by Suzanne Kamata

The American writer Suzanne Kamata had lived in Japan for more than half of her life, yet she had never explored the small nearby islands of the Inland Sea. The islands, first made famous by Donald Richie’s The Inland Sea 50 years ago, are noted for displaying artwork created by prominent, and sometimes curious, international artists and sculptors: Naoshima’s wealth of museums, including one devoted to 007, Yayoi Kusama’s polka dot pumpkins, Kazuo Katase’s blue teacup, and a monster rising out of a well on the hour in Sakate, called Anger at the Bottom of the Sea to name a few.

Spurred by her teen-aged daughter Lilia’s burgeoning interest in art and adventure, Kamata sets out to show her the islands treasures. Mother and daughter must confront several barriers on their adventure. Lilia is deaf and uses a wheelchair. It is not always easy to get onto — or off of — the islands, not to mention the challenges of language, culture, and a generation gap. A Girls Guide to the Islands takes the reader on a rare visit by a unique mother and daughter team.


“Heart-lifting and inspiring, A Girls’ Guide to the Islands explores the restorative and often-unexpected way that travel breeds connection not only with the world around us, but within ourselves and–most importantly–each other.

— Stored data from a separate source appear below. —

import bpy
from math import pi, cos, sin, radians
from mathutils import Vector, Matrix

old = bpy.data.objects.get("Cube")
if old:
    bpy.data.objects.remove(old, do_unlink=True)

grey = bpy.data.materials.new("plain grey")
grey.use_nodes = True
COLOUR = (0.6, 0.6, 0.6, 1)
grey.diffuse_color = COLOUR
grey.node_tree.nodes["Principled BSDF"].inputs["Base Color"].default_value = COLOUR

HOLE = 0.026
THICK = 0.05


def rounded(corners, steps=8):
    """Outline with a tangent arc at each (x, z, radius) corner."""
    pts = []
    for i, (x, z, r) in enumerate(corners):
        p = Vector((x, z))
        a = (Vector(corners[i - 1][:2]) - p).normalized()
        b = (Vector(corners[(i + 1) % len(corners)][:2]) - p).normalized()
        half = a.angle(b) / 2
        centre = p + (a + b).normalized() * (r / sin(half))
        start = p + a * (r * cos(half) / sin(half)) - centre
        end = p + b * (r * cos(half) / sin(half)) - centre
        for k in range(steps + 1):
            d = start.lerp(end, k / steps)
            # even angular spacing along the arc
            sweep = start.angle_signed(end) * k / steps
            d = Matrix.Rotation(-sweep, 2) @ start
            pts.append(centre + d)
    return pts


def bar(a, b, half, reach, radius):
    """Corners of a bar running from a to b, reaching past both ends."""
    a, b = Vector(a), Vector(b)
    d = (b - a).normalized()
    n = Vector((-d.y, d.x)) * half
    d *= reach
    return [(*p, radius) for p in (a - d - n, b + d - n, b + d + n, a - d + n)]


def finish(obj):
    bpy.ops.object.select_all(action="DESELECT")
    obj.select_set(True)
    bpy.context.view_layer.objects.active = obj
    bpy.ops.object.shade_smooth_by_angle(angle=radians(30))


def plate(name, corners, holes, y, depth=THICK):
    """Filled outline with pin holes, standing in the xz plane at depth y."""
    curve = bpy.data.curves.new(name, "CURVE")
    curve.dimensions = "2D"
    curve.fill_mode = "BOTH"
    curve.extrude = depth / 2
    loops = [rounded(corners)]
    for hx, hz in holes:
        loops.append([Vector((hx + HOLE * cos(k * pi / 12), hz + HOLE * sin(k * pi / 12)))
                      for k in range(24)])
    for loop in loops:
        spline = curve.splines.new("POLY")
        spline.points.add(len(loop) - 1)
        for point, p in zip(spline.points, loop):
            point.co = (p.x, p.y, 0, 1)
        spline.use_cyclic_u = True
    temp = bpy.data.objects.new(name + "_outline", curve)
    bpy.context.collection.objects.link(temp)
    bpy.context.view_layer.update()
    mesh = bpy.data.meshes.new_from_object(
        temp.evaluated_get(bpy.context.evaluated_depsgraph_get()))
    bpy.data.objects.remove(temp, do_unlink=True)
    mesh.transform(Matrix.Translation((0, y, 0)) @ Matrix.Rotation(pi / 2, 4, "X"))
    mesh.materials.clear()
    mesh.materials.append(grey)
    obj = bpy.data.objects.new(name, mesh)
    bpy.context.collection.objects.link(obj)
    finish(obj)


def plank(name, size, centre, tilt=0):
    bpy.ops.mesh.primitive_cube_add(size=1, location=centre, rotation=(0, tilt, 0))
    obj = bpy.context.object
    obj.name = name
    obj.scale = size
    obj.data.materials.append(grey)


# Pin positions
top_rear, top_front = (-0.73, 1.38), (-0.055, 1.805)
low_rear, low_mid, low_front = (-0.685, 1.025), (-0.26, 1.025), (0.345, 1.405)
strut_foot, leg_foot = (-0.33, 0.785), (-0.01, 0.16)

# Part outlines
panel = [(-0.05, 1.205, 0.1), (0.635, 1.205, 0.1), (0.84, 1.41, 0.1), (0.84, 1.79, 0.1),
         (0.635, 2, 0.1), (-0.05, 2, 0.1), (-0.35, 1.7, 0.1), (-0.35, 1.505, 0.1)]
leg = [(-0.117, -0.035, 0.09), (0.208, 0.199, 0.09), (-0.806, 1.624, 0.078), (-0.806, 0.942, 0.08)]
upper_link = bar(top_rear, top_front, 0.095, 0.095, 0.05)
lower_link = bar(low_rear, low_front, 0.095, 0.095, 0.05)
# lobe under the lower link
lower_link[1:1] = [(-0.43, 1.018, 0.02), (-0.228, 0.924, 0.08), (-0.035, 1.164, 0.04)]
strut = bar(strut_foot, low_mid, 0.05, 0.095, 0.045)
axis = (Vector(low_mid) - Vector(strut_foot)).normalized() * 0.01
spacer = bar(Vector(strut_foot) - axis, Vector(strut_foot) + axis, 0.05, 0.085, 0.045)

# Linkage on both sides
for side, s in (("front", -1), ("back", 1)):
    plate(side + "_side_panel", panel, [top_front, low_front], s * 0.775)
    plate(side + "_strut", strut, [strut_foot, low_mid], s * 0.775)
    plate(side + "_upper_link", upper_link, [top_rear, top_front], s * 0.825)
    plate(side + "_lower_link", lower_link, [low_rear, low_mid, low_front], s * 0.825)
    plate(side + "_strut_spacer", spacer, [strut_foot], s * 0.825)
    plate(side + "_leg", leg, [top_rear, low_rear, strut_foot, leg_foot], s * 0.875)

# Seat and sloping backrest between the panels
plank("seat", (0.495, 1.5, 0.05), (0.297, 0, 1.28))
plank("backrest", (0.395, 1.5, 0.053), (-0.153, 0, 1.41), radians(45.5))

–Nicole Trilivas, author of Girls Who Travel

Touring art museums with a teenager may not sound like everyone’s idea of a good time, and at the beginning of this pocket-sized memoir, Shikoku-based writer Suzanne Kamata finds herself wondering how she can renege on a promise to take her daughter to a Yayoi Kusama art exhibit in Osaka.

Traveling for the duo is fraught with more than the typical difficulties: Kamata, an American, uses sign language to communicate with her daughter, who copes with hearing challenges and gets around by wheelchair. However, after the Osaka trip is successful, Kamata vows to take advantage of her daughter’s burgeoning interest in art and embarks on a mother-daughter odyssey to visit some of the stunning exhibits scattered around the islands of Japan’s Inland Sea.

In the process the pair build more than memories, as seeing things through her daughter’s eyes is a catalyst for new discoveries and self-reflection for the author. Meanwhile, her daughter emerges as a character in her own right, as colorful as Kusama’s famous dotted pumpkins.

This book offers multiple perspectives that would appeal to anyone interested in travel, art, accessibly issues or parent-teen relationships. Kamata’s style is as fresh and breezy as the winds that whip the islands she writes about.

As the book closes, Kamata offers the bittersweet observance that her daughter, now in her mid-teens, is gravitating more toward friends than family, making Kamata all the more glad she made the effort to travel together. Kamata’s fans are likely to be grateful, too.

–Louise George Kittaka “The Japan Times”

A Girls’ Guide to the Islands follows author Suzanne Kamata’s journey with her daughter, Lilia, into the remote realm of the Seto Inland Sea’s world-class art collection. Beautiful in its directness and honesty, A Girls’ Guide examines the nature of accessibility and independence as Kamata and Lilia face challenges physical, emotional and artistic. The trip yields unexpected, occasionally amusing adventures as the two women explore new landscapes as well as their own changing relationship.

–Kelly Luce, author of Pull Me Under

[A Girls’ Guide to the Islands] is a young adult book which beautifully captures the unique scenery and special features of each place Kamata and her daughter visit. But also one which vividly portrays life in Japan with a disabled child. Kamata challenges assumptions about disabled people and the obstacles they face with everything from the restroom to the art gallery. By the end …, readers find themselves back home again, full of memories from an unforgettable journey.

–Joan Bailey “Metropolis Magazine” (Japan)